▸ Extracted entries
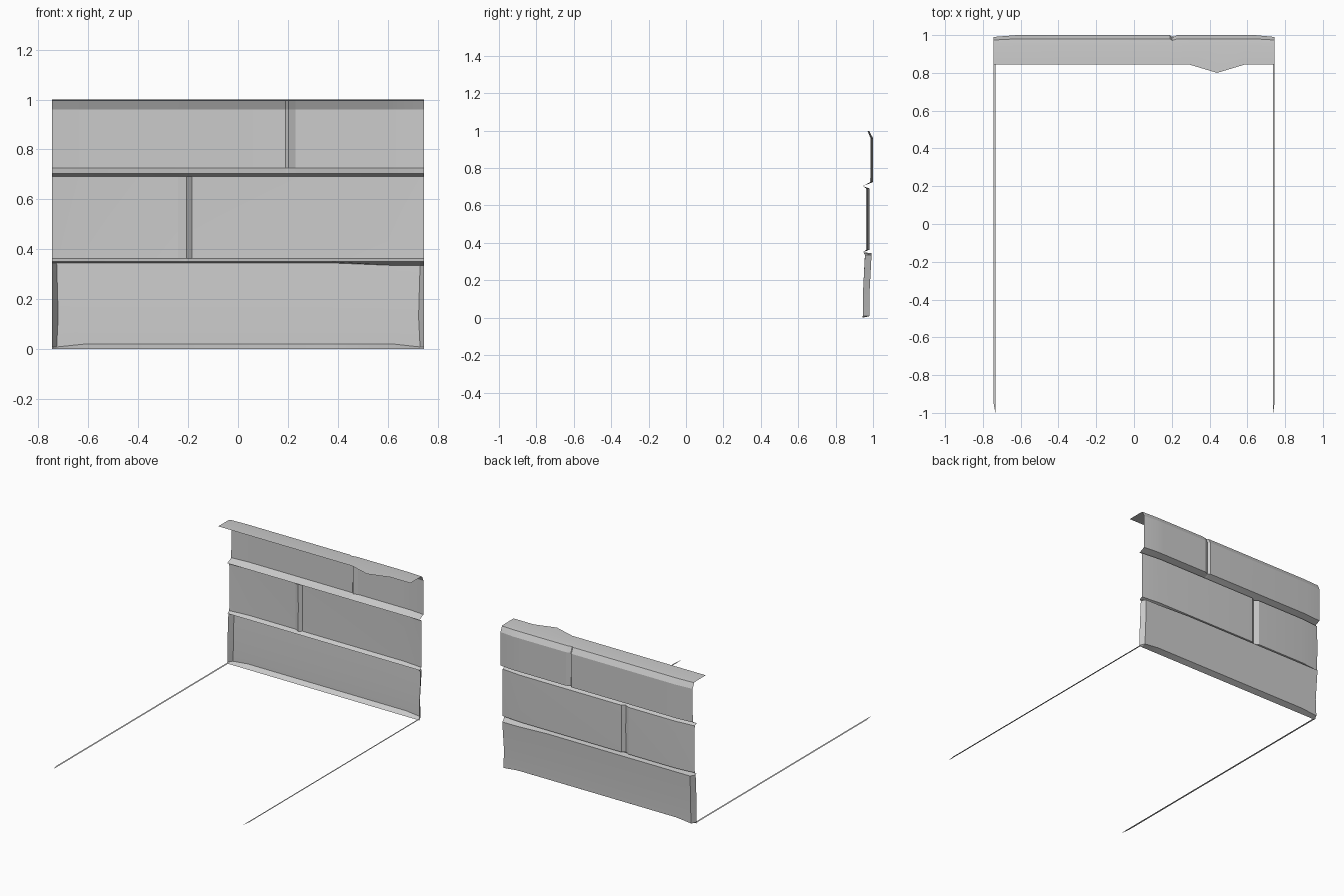
import bpy, math

if "Cube" in bpy.data.objects:
    bpy.data.objects.remove(bpy.data.objects["Cube"])

W = 0.745


def make_mesh(name, verts, faces):
    me = bpy.data.meshes.new(name)
    me.from_pydata(verts, [], faces)
    me.update()
    ob = bpy.data.objects.new(name, me)
    bpy.context.collection.objects.link(ob)
    bpy.ops.object.select_all(action='DESELECT')
    ob.select_set(True)
    bpy.context.view_layer.objects.active = ob
    bpy.ops.object.shade_smooth_by_angle(angle=math.radians(18))
    return ob


def plank_row(name, stations, profile, tweak=None):
    """Loft a (y, z, weight) profile along x; stations are (x, y offset)."""
    verts = []
    for x, dy in stations:
        for i, (y, z, w) in enumerate(profile):
            p = (x, y + dy * w, z)
            verts.append(tweak(i, p) if tweak else p)
    n = len(profile)
    faces = [(a * n + b, a * n + b + 1, (a + 1) * n + b + 1, (a + 1) * n + b)
             for a in range(len(stations) - 1) for b in range(n - 1)]
    return make_mesh(name, verts, faces)


# top row with rolled-over rim and a chipped front edge
def chip(i, p):
    x, y, z = p
    if i == 0 and abs(x - 0.44) < 0.01:
        y = 0.80
    return (x, y, z)


plank_row("top_plank_row",
          [(-W, -0.01), (-0.62, 0), (0.19, 0), (0.202, -0.014), (0.23, 0),
           (0.29, 0), (0.44, 0), (0.59, 0), (0.64, 0), (W, -0.01)],
          [(0.845, 1.0, 0), (0.95, 1.0, 0), (0.98, 0.997, 0.6),
           (1.0, 0.96, 1), (0.999, 0.725, 1), (0.945, 0.703, 0)], chip)

# middle row with one butt joint
plank_row("middle_plank_row",
          [(-W, -0.013), (-0.6, 0), (-0.24, 0), (-0.207, -0.018),
           (-0.185, 0), (0.6, 0), (W, -0.013)],
          [(0.945, 0.703, 0), (0.98, 0.692, 1), (0.981, 0.53, 1),
           (0.98, 0.363, 1), (0.947, 0.35, 0)])


# bottom row with bevelled ends and worn edges
def worn(i, p):
    x, y, z = p
    if i == 2 and abs(abs(x) - 0.727) < 0.01:
        x -= math.copysign(0.006, x)
    if i == 1 and x > 0.4:
        z -= 0.01
    if i == 3 and abs(x) > 0.7:
        z -= 0.012
    return (x, y, z)


plank_row("bottom_plank_row",
          [(-W, -0.035), (-0.727, 0), (-0.61, 0), (0.37, 0),
           (0.62, 0), (0.73, 0), (W, -0.035)],
          [(0.947, 0.35, 0), (0.992, 0.345, 1), (0.981, 0.13, 1),
           (0.98, 0.02, 1), (0.945, 0.0, 0)], worn)

# thin floor edging strips running to the front
for side, s, width in (("left", -1, 0.013), ("right", 1, 0.010)):
    outline = [(W, 0.95), (W - width, 0.95), (W - width, -0.95),
               (W - width + 0.002, -1.0), (W, -0.94)]
    verts = [(s * x, y, 0.006) for x, y in outline]
    order = tuple(range(5)) if s > 0 else tuple(reversed(range(5)))
    make_mesh(side + "_floor_strip", verts, [order])
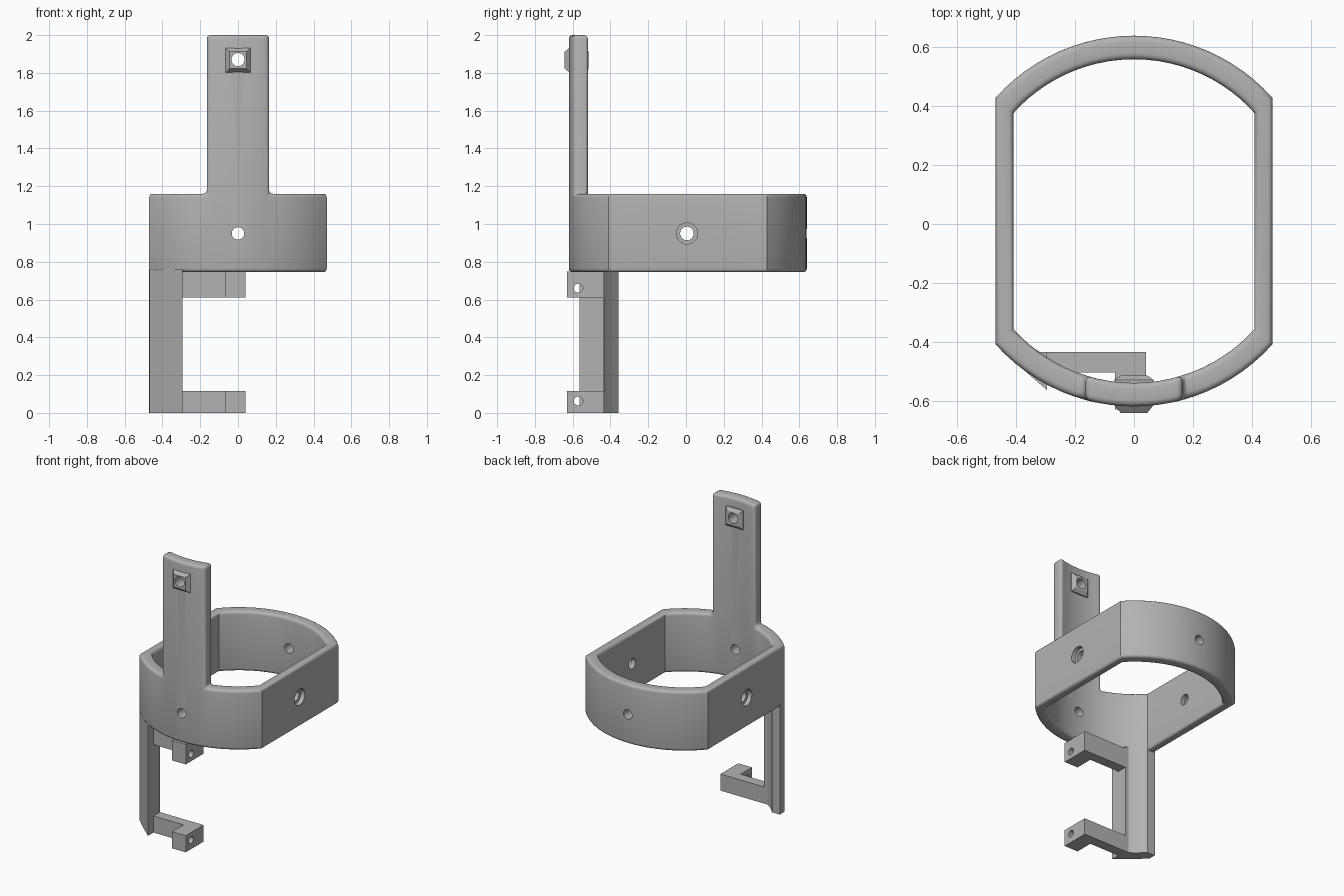
import bpy, bmesh
from math import asin, sin, cos, radians
from mathutils import Matrix, Vector

if "Cube" in bpy.data.objects:
    bpy.data.objects.remove(bpy.data.objects["Cube"])

grey = bpy.data.materials.new("plain_grey")
grey.use_nodes = True
COLOUR = (0.45, 0.45, 0.45, 1)
grey.diffuse_color = COLOUR
grey.node_tree.nodes["Principled BSDF"].inputs["Base Color"].default_value = COLOUR

CENTRE_Y, TOWER = 0.01, 0.165
LOW, RIM, TOP = 0.745, 1.16, 2.0


def make(name, bm):
    bmesh.ops.recalc_face_normals(bm, faces=bm.faces)
    mesh = bpy.data.meshes.new(name)
    bm.to_mesh(mesh)
    bm.free()
    mesh.materials.append(grey)
    obj = bpy.data.objects.new(name, mesh)
    bpy.context.collection.objects.link(obj)
    return obj


def prism(name, outline, z0, z1):
    bm = bmesh.new()
    face = bm.faces.new([bm.verts.new((x, y, z0)) for x, y in outline])
    top = bmesh.ops.extrude_face_region(bm, geom=[face])["geom"]
    bmesh.ops.translate(bm, verts=[g for g in top if isinstance(g, bmesh.types.BMVert)],
                        vec=(0, 0, z1 - z0))
    return make(name, bm)


def cutter(axis, centre, radius, length):
    bm = bmesh.new()
    turn = Vector((0, 0, 1)).rotation_difference(Vector(axis)).to_matrix().to_4x4()
    bmesh.ops.create_cone(bm, cap_ends=True, segments=32, radius1=radius, radius2=radius,
                          depth=length, matrix=Matrix.Translation(centre) @ turn)
    obj = make("hole_cutter", bm)
    obj.hide_render = True
    return obj


def finish(obj, cutters):
    """Cut the holes, apply every modifier and smooth the curved faces."""
    for c in cutters:
        mod = obj.modifiers.new("hole", "BOOLEAN")
        mod.operation, mod.solver, mod.object = "DIFFERENCE", "EXACT", c
    bpy.context.view_layer.update()
    graph = bpy.context.evaluated_depsgraph_get()
    mesh = bpy.data.meshes.new_from_object(obj.evaluated_get(graph))
    obj.modifiers.clear()
    obj.data = mesh
    mesh.shade_smooth()
    mesh.set_sharp_from_angle(angle=radians(32))
    for c in cutters:
        bpy.data.objects.remove(c)


def arc(radius, half_width, side):
    """Plan points of one curved end, with breaks at the tower edges."""
    a, b = asin(TOWER / radius), asin(half_width / radius)
    stops, n = [-b, -a, a, b], 8
    angles = [s + (e - s) * i / n for s, e in zip(stops, stops[1:]) for i in range(n)] + [b]
    return [(-side * radius * sin(t), CENTRE_Y + side * radius * cos(t)) for t in angles]


# Ring with flat sides and the upright tower rising from its front
outer = arc(0.63, 0.47, -1) + arc(0.63, 0.47, 1)
inner = arc(0.55, 0.41, -1) + arc(0.55, 0.41, 1)
bm = bmesh.new()
tower_cells = range(8, 16)
count = len(outer)
grid = {}


def vert(side, i, z):
    key = (side, i % count, z)
    if key not in grid:
        grid[key] = bm.verts.new((*(outer, inner)[side][i % count], z))
    return grid[key]


def wall(a, b, z0, z1):
    bm.faces.new([vert(*a, z0), vert(*b, z0), vert(*b, z1), vert(*a, z1)])


for i in range(count):
    tall = i in tower_cells
    for side in (0, 1):
        wall((side, i), (side, i + 1), LOW, RIM)
        if tall:
            wall((side, i), (side, i + 1), RIM, TOP)
    for z in (LOW, TOP if tall else RIM):
        bm.faces.new([vert(0, i, z), vert(0, i + 1, z), vert(1, i + 1, z), vert(1, i, z)])
for i in (tower_cells.start, tower_cells.stop):
    wall((0, i), (1, i), RIM, TOP)
ring = make("ring_and_tower", bm)
bevel = ring.modifiers.new("rounding", "BEVEL")
bevel.width, bevel.segments = 0.02, 4
bevel.limit_method, bevel.angle_limit = "ANGLE", radians(50)
bevel.use_clamp_overlap = False
holes = [cutter((0, 1, 0), (0, 0, 0.95), 0.033, 2),
         cutter((1, 0, 0), (0, 0.005, 0.95), 0.036, 2),
         cutter((0, 1, 0), (0, -0.58, 1.87), 0.035, 0.4)]
holes += [cutter((1, 0, 0), (s * 0.49, 0.005, 0.95), 0.056, 0.1) for s in (-1, 1)]
finish(ring, holes)

# Chamfered square boss through the top of the tower
bm = bmesh.new()
loops = [[bm.verts.new((sx * h, y, 1.867 + sz * h))
          for sx, sz in ((-1, -1), (1, -1), (1, 1), (-1, 1))]
         for y, h in ((-0.642, 0.045), (-0.615, 0.067), (-0.53, 0.067), (-0.515, 0.045))]
for a, b in zip(loops, loops[1:]):
    for k in range(4):
        j = (k + 1) % 4
        bm.faces.new([a[k], a[j], b[j], b[k]])
bm.faces.new(loops[0])
bm.faces.new(loops[-1])
boss = make("tower_boss", bm)
finish(boss, [cutter((0, 1, 0), (0, -0.58, 1.87), 0.035, 0.4)])

# Post hanging below the ring corner
post = prism("bracket_post", [(-0.47, -0.357), (-0.411, -0.357), (-0.355, -0.412),
                              (-0.32, -0.435), (-0.295, -0.435), (-0.295, -0.565),
                              (-0.37, -0.5), (-0.42, -0.455), (-0.469, -0.408)], 0, 0.762)
finish(post, [])

# Two L-shaped arms, each ending in a drilled lug
for name, z0, z1, hole_z in (("lower_arm", 0, 0.115, 0.063), ("upper_arm", 0.61, 0.748, 0.66)):
    arm = prism(name, [(-0.32, -0.435), (0.04, -0.435), (0.04, -0.63), (-0.065, -0.63),
                       (-0.065, -0.505), (-0.32, -0.505)], z0, z1)
    finish(arm, [cutter((1, 0, 0), (0, -0.57, hole_z), 0.024, 0.3)])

▸ What is expected
Working from the material above, retype exactly the lines from the one with "(-0.37, -0.5), (-0.42, -0.455), (-0.469, -0.408)], 0, 0.762)" through the one with "for name, z0, z1, hole_z", both included, and only those lines.

▸ Answer for the task
                              (-0.37, -0.5), (-0.42, -0.455), (-0.469, -0.408)], 0, 0.762)
finish(post, [])

# Two L-shaped arms, each ending in a drilled lug
for name, z0, z1, hole_z in (("lower_arm", 0, 0.115, 0.063), ("upper_arm", 0.61, 0.748, 0.66)):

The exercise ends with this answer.